■ Excerpted records ■
######

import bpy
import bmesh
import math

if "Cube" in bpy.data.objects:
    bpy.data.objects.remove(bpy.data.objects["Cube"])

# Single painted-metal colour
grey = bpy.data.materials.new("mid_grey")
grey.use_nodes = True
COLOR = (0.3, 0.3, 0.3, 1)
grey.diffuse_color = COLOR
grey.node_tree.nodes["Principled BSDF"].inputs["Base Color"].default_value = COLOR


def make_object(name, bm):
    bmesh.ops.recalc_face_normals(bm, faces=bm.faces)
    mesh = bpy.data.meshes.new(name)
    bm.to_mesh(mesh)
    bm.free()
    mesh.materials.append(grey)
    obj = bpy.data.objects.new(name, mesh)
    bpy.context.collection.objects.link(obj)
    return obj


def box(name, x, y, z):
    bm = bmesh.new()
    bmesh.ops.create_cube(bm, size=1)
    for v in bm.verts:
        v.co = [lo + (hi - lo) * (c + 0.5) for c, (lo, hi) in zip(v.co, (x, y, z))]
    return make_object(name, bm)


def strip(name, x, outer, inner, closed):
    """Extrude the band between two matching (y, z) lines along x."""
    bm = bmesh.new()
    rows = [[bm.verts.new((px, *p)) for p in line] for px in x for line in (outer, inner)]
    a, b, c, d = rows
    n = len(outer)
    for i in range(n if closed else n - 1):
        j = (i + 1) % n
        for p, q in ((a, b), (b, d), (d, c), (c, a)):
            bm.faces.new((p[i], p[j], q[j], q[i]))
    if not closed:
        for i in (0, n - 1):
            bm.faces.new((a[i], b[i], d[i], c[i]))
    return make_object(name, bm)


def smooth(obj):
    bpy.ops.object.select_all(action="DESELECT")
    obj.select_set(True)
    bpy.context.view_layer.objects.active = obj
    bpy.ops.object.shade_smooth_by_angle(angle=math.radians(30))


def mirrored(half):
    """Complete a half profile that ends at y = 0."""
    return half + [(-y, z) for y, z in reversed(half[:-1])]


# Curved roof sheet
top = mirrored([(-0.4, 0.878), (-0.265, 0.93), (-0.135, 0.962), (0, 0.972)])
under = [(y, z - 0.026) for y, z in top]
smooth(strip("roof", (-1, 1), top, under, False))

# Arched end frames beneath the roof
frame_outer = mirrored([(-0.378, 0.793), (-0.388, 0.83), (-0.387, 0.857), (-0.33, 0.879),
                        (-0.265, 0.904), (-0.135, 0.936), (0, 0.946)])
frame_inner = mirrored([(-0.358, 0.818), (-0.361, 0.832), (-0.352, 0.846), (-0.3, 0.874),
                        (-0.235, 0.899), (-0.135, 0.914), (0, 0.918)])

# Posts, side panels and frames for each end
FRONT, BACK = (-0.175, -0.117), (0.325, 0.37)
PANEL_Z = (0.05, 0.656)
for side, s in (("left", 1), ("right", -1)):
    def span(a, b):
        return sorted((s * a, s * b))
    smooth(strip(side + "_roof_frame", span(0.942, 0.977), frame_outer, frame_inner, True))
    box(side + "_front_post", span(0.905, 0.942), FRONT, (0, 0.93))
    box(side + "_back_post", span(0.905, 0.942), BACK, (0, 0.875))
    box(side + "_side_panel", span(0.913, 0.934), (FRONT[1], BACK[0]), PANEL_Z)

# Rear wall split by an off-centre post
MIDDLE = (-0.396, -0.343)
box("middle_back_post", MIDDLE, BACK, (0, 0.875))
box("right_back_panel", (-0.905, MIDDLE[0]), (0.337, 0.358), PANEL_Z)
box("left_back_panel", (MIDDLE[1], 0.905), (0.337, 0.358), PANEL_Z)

######

■ What to produce ■
Show every line of the listing in which the string "data" can be found.

■ Final answer ■
if "Cube" in bpy.data.objects:
    bpy.data.objects.remove(bpy.data.objects["Cube"])
grey = bpy.data.materials.new("mid_grey")
    mesh = bpy.data.meshes.new(name)
    obj = bpy.data.objects.new(name, mesh)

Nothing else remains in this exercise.